**Try it**
Every entry below should be reproduced exactly, with all pictures left out.

**Records**
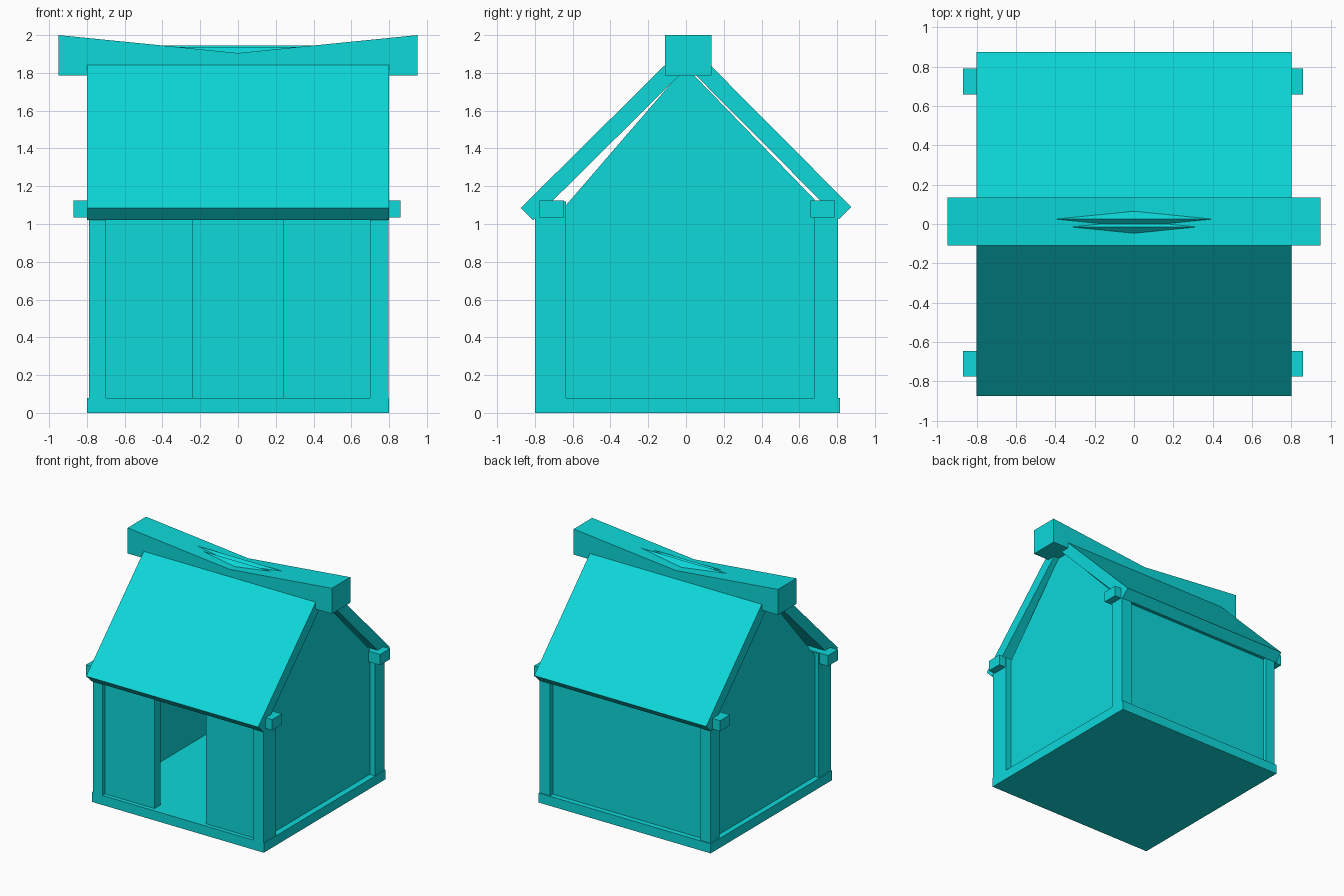
import bpy

default = bpy.data.objects.get("Cube")
if default:
    bpy.data.objects.remove(default, do_unlink=True)

# Single flat colour
CYAN = (0.004, 0.69, 0.70, 1.0)
cyan = bpy.data.materials.new("cyan")
cyan.use_nodes = True
cyan.diffuse_color = CYAN
cyan.node_tree.nodes["Principled BSDF"].inputs["Base Color"].default_value = CYAN


def prism(name, profile, lo, hi, axis="x"):
    """Extrude a closed 2D profile along x (points are y,z) or y (points are x,z)."""
    n = len(profile)
    if axis == "x":
        verts = [(d, a, b) for d in (lo, hi) for a, b in profile]
    else:
        verts = [(a, d, b) for d in (lo, hi) for a, b in profile]
    faces = [tuple(range(n)), tuple(reversed(range(n, 2 * n)))]
    faces += [(i, i + n, (i + 1) % n + n, (i + 1) % n) for i in range(n)]
    # Profiles run counter-clockwise, so flip the faces for x extrusions
    if axis == "x":
        faces = [tuple(reversed(f)) for f in faces]
    mesh = bpy.data.meshes.new(name)
    mesh.from_pydata(verts, [], faces)
    mesh.materials.append(cyan)
    obj = bpy.data.objects.new(name, mesh)
    bpy.context.collection.objects.link(obj)
    return obj


def box(name, x, y, z):
    return prism(name, [(y[0], z[0]), (y[1], z[0]), (y[1], z[1]), (y[0], z[1])], *x)


FLOOR = 0.08

# Floor slab
box("floor_base", (-0.8, 0.8), (-0.8, 0.815), (0, FLOOR))

# Corner posts and the beams lying over them
for end, post_y, beam_y in (("front", (-0.8, -0.635), (-0.775, -0.645)),
                            ("back", (0.68, 0.805), (0.66, 0.79))):
    box(f"{end}_right_post", (-0.79, -0.7), post_y, (0.01, 1.12))
    box(f"{end}_left_post", (0.7, 0.798), post_y, (0.01, 1.12))
    box(f"{end}_eave_beam", (-0.87, 0.86), beam_y, (1.035, 1.125))

# Front wall panels either side of the doorway, and the back wall
box("front_right_wall", (-0.7, -0.24), (-0.765, -0.685), (FLOOR, 1.05))
box("front_left_wall", (0.24, 0.7), (-0.765, -0.685), (FLOOR, 1.05))
box("back_wall", (-0.7, 0.7), (0.69, 0.77), (FLOOR, 1.05))

# Gable walls
gable = [(-0.635, FLOOR), (0.68, FLOOR), (0.68, 1.13),
         (0.04, 1.79), (-0.04, 1.79), (-0.635, 1.1)]
prism("right_gable_wall", gable, -0.755, -0.685)
prism("left_gable_wall", gable, 0.685, 0.75)

# Sloping roof slabs
T = 0.065
prism("front_roof", [(-0.875, 1.085), (-0.875 + T, 1.085 - T),
                     (-0.015 + T, 1.937 - T), (-0.015, 1.937)], -0.8, 0.8)
prism("back_roof", [(0.875, 1.09), (0.025, 1.945),
                    (0.025 - T, 1.945 - T), (0.875 - T, 1.09 - T)], -0.8, 0.8)

# Sagging ridge beam
prism("ridge_beam", [(-0.95, 1.785), (0.95, 1.785), (0.95, 2.0),
                     (0, 1.905), (-0.95, 2.0)], -0.11, 0.135, axis="y")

**Solution to the exercise**
import bpy

default = bpy.data.objects.get("Cube")
if default:
    bpy.data.objects.remove(default, do_unlink=True)

# Single flat colour
CYAN = (0.004, 0.69, 0.70, 1.0)
cyan = bpy.data.materials.new("cyan")
cyan.use_nodes = True
cyan.diffuse_color = CYAN
cyan.node_tree.nodes["Principled BSDF"].inputs["Base Color"].default_value = CYAN


def prism(name, profile, lo, hi, axis="x"):
    """Extrude a closed 2D profile along x (points are y,z) or y (points are x,z)."""
    n = len(profile)
    if axis == "x":
        verts = [(d, a, b) for d in (lo, hi) for a, b in profile]
    else:
        verts = [(a, d, b) for d in (lo, hi) for a, b in profile]
    faces = [tuple(range(n)), tuple(reversed(range(n, 2 * n)))]
    faces += [(i, i + n, (i + 1) % n + n, (i + 1) % n) for i in range(n)]
    # Profiles run counter-clockwise, so flip the faces for x extrusions
    if axis == "x":
        faces = [tuple(reversed(f)) for f in faces]
    mesh = bpy.data.meshes.new(name)
    mesh.from_pydata(verts, [], faces)
    mesh.materials.append(cyan)
    obj = bpy.data.objects.new(name, mesh)
    bpy.context.collection.objects.link(obj)
    return obj


def box(name, x, y, z):
    return prism(name, [(y[0], z[0]), (y[1], z[0]), (y[1], z[1]), (y[0], z[1])], *x)


FLOOR = 0.08

# Floor slab
box("floor_base", (-0.8, 0.8), (-0.8, 0.815), (0, FLOOR))

# Corner posts and the beams lying over them
for end, post_y, beam_y in (("front", (-0.8, -0.635), (-0.775, -0.645)),
                            ("back", (0.68, 0.805), (0.66, 0.79))):
    box(f"{end}_right_post", (-0.79, -0.7), post_y, (0.01, 1.12))
    box(f"{end}_left_post", (0.7, 0.798), post_y, (0.01, 1.12))
    box(f"{end}_eave_beam", (-0.87, 0.86), beam_y, (1.035, 1.125))

# Front wall panels either side of the doorway, and the back wall
box("front_right_wall", (-0.7, -0.24), (-0.765, -0.685), (FLOOR, 1.05))
box("front_left_wall", (0.24, 0.7), (-0.765, -0.685), (FLOOR, 1.05))
box("back_wall", (-0.7, 0.7), (0.69, 0.77), (FLOOR, 1.05))

# Gable walls
gable = [(-0.635, FLOOR), (0.68, FLOOR), (0.68, 1.13),
         (0.04, 1.79), (-0.04, 1.79), (-0.635, 1.1)]
prism("right_gable_wall", gable, -0.755, -0.685)
prism("left_gable_wall", gable, 0.685, 0.75)

# Sloping roof slabs
T = 0.065
prism("front_roof", [(-0.875, 1.085), (-0.875 + T, 1.085 - T),
                     (-0.015 + T, 1.937 - T), (-0.015, 1.937)], -0.8, 0.8)
prism("back_roof", [(0.875, 1.09), (0.025, 1.945),
                    (0.025 - T, 1.945 - T), (0.875 - T, 1.09 - T)], -0.8, 0.8)

# Sagging ridge beam
prism("ridge_beam", [(-0.95, 1.785), (0.95, 1.785), (0.95, 2.0),
                     (0, 1.905), (-0.95, 2.0)], -0.11, 0.135, axis="y")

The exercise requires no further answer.